Most external-facing business plans focus on raising capital and support for a business. But an internal business plan helps keep the business mission consistent in the face of change.
4. Strategic Business Plan
Strategic business plans focus on long-term objectives for your business. They usually cover the first three to five years of operations. This is different from the typical startup business plan which focuses on the first one to three years. The audience for this plan is also primarily internal stakeholders.
These types of business plans may include:
- Relevant data and analysis
- Assessments of company resources
- Vision and mission statements
- Action plans
It's important to remember that, while many businesses create a strategic plan before launching, some business owners just jump in. So, this business plan can add value by outlining how your business plans to reach specific goals. This type of planning can also help a business anticipate future challenges.
5. Business Acquisition Plan
Investors use business plans to acquire existing businesses, too — not just new businesses.
A business acquisition plan may include costs, schedules, or management requirements. This data will come from an acquisition strategy.
A business plan for an existing company will explain:
- How an acquisition will change its operating model
- What will stay the same under new ownership
- Why things will change or stay the same
- Acquisition planning documentation
- Timelines for acquisition
Additionally, the business plan should speak to the current state of the business and why it's up for sale.
For example, if someone is purchasing a failing business, the business plan should explain why the business is being purchased. It should also include:
- What the new owner will do to turn the business around
- Historic business metrics
- Sales projections after the acquisition
- Justification for those projections
6. Business Repositioning Plan
When a business wants to avoid acquisition, reposition its brand, or try something new, CEOs or owners will develop a business repositioning plan.
This plan will:
- Acknowledge the current state of the company.
- State a vision for the future of the company.
- Explain why the business needs to reposition itself.
- Outline a process for how the company will adjust.
Companies planning for a business reposition often do so — proactively or retroactively — due to a shift in market trends and customer needs.
For example, shoe brand AllBirds plans to refocus its brand on core customers and shift its go-to-market strategy. These decisions are a reaction to lackluster sales following product changes and other missteps.
7. Expansion or Growth Business Plan
When your business is ready to expand, a growth business plan creates a useful structure for reaching specific targets.
For example, a successful business expanding into another location can use a growth business plan. This is because it may also mean the business needs to focus on a new target market or generate more capital.
This type of plan usually covers the next year or two of growth. It often references current sales, revenue, and successes. It may also include:
- SWOT analysis
- Growth opportunity studies
- Financial goals and plans
- Marketing plans
- Capability planning
These types of business plans will vary by business, but they can help businesses quickly rally around new priorities to drive growth.
Getting Started With Your Business Plan
At the end of the day, a business plan is simply an explanation of a business idea and why it will be successful. The more detail and thought you put into it, the more successful your plan — and the business it outlines — will be.
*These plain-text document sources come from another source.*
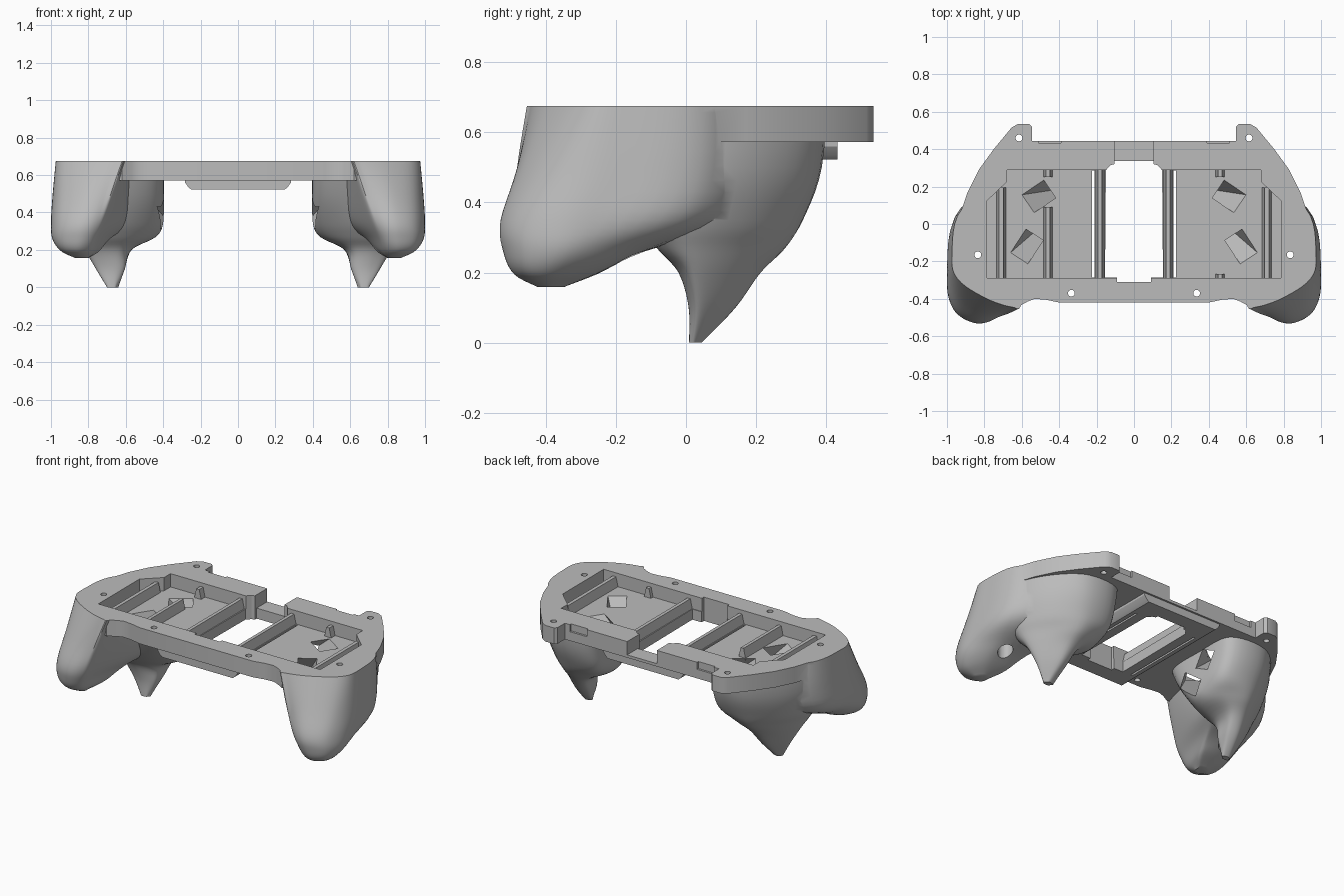
import bpy, bmesh, math
from mathutils import Vector

cube = bpy.data.objects.get("Cube")
if cube:
    bpy.data.objects.remove(cube, do_unlink=True)

TOP, FLOOR, UNDER = 0.675, 0.59, 0.572
scene = bpy.context.scene.collection

grey = bpy.data.materials.new("shell_grey")
grey.use_nodes = True
grey.diffuse_color = (0.5, 0.5, 0.5, 1)
for node in grey.node_tree.nodes:
    if node.type == 'BSDF_PRINCIPLED':
        node.inputs["Base Color"].default_value = (0.5, 0.5, 0.5, 1)


def solid(name, rings):
    """Skin a stack of equal rings and cap both ends."""
    bm = bmesh.new()
    rows = [[bm.verts.new(p) for p in ring] for ring in rings]
    n = len(rows[0])
    for a, b in zip(rows, rows[1:]):
        for i in range(n):
            j = (i + 1) % n
            bm.faces.new((a[i], a[j], b[j], b[i]))
    bm.faces.new(rows[0])
    bm.faces.new(rows[-1])
    bmesh.ops.recalc_face_normals(bm, faces=bm.faces)
    mesh = bpy.data.meshes.new(name)
    bm.to_mesh(mesh)
    bm.free()
    mesh.materials.append(grey)
    obj = bpy.data.objects.new(name, mesh)
    scene.objects.link(obj)
    return obj


def prism(name, outline, z0, z1, shift=(0, 0)):
    low = [(x + shift[0], y + shift[1], z0) for x, y in outline]
    return solid(name, [low, [(x, y, z1) for x, y in outline]])


def mirrored(half):
    return half + [(-x, y) for x, y in reversed(half)]


def rect(x0, x1, y0, y1):
    return [(x0, y0), (x1, y0), (x1, y1), (x0, y1)]


def circle(x, y, r):
    steps = [i * math.tau / 24 for i in range(24)]
    return [(x + r * math.cos(a), y + r * math.sin(a)) for a in steps]


def spline(pts, steps, closed):
    """Catmull-Rom samples through points."""
    n, out = len(pts), []
    for i in range(n if closed else n - 1):
        idx = [i - 1, i, i + 1, i + 2]
        a, b, c, d = [pts[k % n if closed else max(0, min(n - 1, k))] for k in idx]
        for s in range(steps):
            t = s / steps
            out.append(b + (c - a) * (t / 2) + (a * 2 - b * 5 + c * 4 - d) * (t * t / 2)
                       + (b * 3 - a - c * 3 + d) * (t ** 3 / 2))
    return out if closed else out + [pts[-1]]


def lobe(name, levels, side):
    """Smooth loft through horizontal sections."""
    rings = [spline([Vector((side * x, y, z)) for x, y in pts], 6, True) for z, pts in levels]
    columns = [spline(list(col), 5, False) for col in zip(*rings)]
    return solid(name, list(zip(*columns)))


def combine(obj, part, operation):
    """Apply one boolean and discard the operand."""
    mod = obj.modifiers.new("combine", 'BOOLEAN')
    mod.operation = operation
    mod.solver = 'EXACT'
    mod.object = part
    bpy.context.view_layer.update()
    graph = bpy.context.evaluated_depsgraph_get()
    mesh = bpy.data.meshes.new_from_object(obj.evaluated_get(graph))
    obj.modifiers.remove(mod)
    obj.data = mesh
    bpy.data.objects.remove(part, do_unlink=True)


# Palm lobe: flares forward and outward, rounded at the bottom
PALM = [
    (.74, [(.62, .25), (.56, -.1), (.58, -.41), (.63, -.43), (.78, -.37), (.935, -.27), (.967, -.16), (.915, .08)]),
    (.5, [(.6, .25), (.57, -.1), (.655, -.44), (.71, -.48), (.83, -.465), (.955, -.37), (.99, -.2), (.93, .08)]),
    (.35, [(.6, .2), (.6, -.1), (.7, -.43), (.75, -.51), (.85, -.525), (.96, -.45), (1, -.28), (.94, .02)]),
    (.26, [(.71, -.13), (.69, -.2), (.74, -.42), (.78, -.5), (.86, -.52), (.96, -.46), (.99, -.32), (.9, -.14)]),
    (.195, [(.75, -.26), (.75, -.32), (.77, -.42), (.8, -.47), (.86, -.49), (.93, -.45), (.945, -.37), (.88, -.27)]),
    (.158, [(.8, -.36), (.8, -.38), (.8, -.4), (.82, -.42), (.85, -.42), (.87, -.4), (.87, -.38), (.84, -.35)]),
]

# Finger lobe: upright inner wall, narrowing to the lowest tip
FINGER = [
    (.74, [(.42, .37), (.4, .1), (.42, -.22), (.6, -.3), (.85, -.2), (.925, 0), (.85, .22), (.68, .39)]),
    (.5, [(.43, .35), (.4, .12), (.42, -.12), (.6, -.2), (.85, -.15), (.93, 0), (.84, .22), (.66, .375)]),
    (.35, [(.44, .3), (.4, .13), (.43, -.03), (.6, -.12), (.8, -.12), (.9, -.02), (.81, .19), (.64, .325)]),
    (.27, [(.5, .24), (.44, .13), (.47, .02), (.6, -.06), (.78, -.08), (.86, 0), (.78, .16), (.64, .28)]),
    (.2, [(.58, .19), (.57, .1), (.59, .03), (.64, -.01), (.74, -.02), (.82, .02), (.76, .13), (.66, .21)]),
    (.1, [(.615, .12), (.605, .07), (.61, .03), (.65, .01), (.71, .01), (.76, .03), (.735, .08), (.67, .14)]),
    (0, [(.65, .04), (.64, .03), (.65, .02), (.66, .01), (.69, .01), (.7, .02), (.695, .03), (.68, .045)]),
]

# Main plate with rear corner tabs
shell = prism("grip_shell", mirrored([
    (.545, .445), (.545, .52), (.56, .535), (.62, .535), (.655, .515), (.75, .4), (.83, .29),
    (.89, .17), (.93, .05), (.96, -.08), (.972, -.17), (.95, -.26), (.87, -.335), (.75, -.4),
    (.62, -.443), (.57, -.415), (.53, -.4), (.47, -.405), (.4, -.42)]), UNDER, .72)

# Deeper centre frame with rounded lower corners
frame = [(.285, .6), (.283, .56), (.265, .535), (.25, .523)]
section = mirrored(frame)
combine(shell, solid("centre_frame", [[(x, y, z) for x, z in section] for y in (-.41, .433)]), 'UNION')

for s in (-1, 1):
    combine(shell, lobe("finger_lobe", FINGER, s), 'UNION')
    combine(shell, lobe("palm_lobe", PALM, s), 'UNION')

# Top trim, cavity, centre window and rear notch
cutters = [
    prism("top_trim", rect(-2, 2, -2, 2), TOP, 1),
    prism("cavity", mirrored([(.68, .29), (.68, .225), (.785, .125), (.785, -.29)]), FLOOR, .9),
    prism("window", mirrored([(.105, .338), (.105, .32), (.125, .315), (.15, .288), (.155, -.285),
                              (.09, -.286), (.09, -.31)]), .4, .9),
    prism("rear_notch", rect(-.105, .105, .33, .5), FLOOR, .9),
]

for s in (-1, 1):
    cutters += [
        prism("slit", rect(s * .218 - .006, s * .218 + .006, -.285, .285), .4, .9),
        prism("rear_clip_slot", rect(s * .45 - .06, s * .45 + .06, .432, .5), .63, .9),
        prism("screw_well", circle(s * .835, -.165, .045), -.1, .52),
    ]
    # Screw holes
    for x, y in ((.615, .46), (.835, -.165), (.335, -.37)):
        cutters.append(prism("screw_hole", circle(s * x, y, .018), -.1, .9))
    # Slanted ports from the cavity floor to the inner grip wall
    for x, y, w, d, turn, dx, dy, depth in ((.532, .144, .14, .115, -34, -.26, .04, .2),
                                            (.59, -.135, .11, .15, 33, -.3, .26, .33)):
        a = math.radians(turn)
        port = [(s * (x + u * math.cos(a) - v * math.sin(a)), y + u * math.sin(a) + v * math.cos(a))
                for u, v in rect(-w / 2, w / 2, -d / 2, d / 2)]
        cutters.append(prism("port", port, FLOOR - depth, FLOOR + .02, (s * dx, dy)))

for cutter in cutters:
    combine(shell, cutter, 'DIFFERENCE')


def rib(name, x, y0, y1, half, height):
    profile = [(x - half, FLOOR - .01), (x + half, FLOOR - .01),
               (x + half * .4, FLOOR + height), (x - half * .4, FLOOR + height)]
    return solid(name, [[(px, y, pz) for px, pz in profile] for y in (y0, y1)])


# Cavity ribs and window rails
parts = [shell]
for s in (-1, 1):
    parts += [
        rib("window_rail", s * .183, -.29, .29, .027, .06),
        rib("outer_rib", s * .71, -.29, .195, .028, .06),
        rib("rear_peg", s * .46, .25, .29, .026, .06),
    ]
parts += [rib("long_rib", -.46, -.29, .09, .026, .06),
          rib("front_peg", .46, -.29, -.268, .026, .06)]

# Smooth shading with crisp edges
for part in parts:
    part.data.shade_smooth()
    part.data.set_sharp_from_angle(angle=math.radians(32))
When writing your business plan, you’ll benefit from extensive research, feedback from your team or board of directors, and a solid template to organize your thoughts. If you need one of these, download HubSpot's Free Business Plan Template below to get started.
Editor's note: This post was originally published in August 2020 and has been updated for comprehensiveness.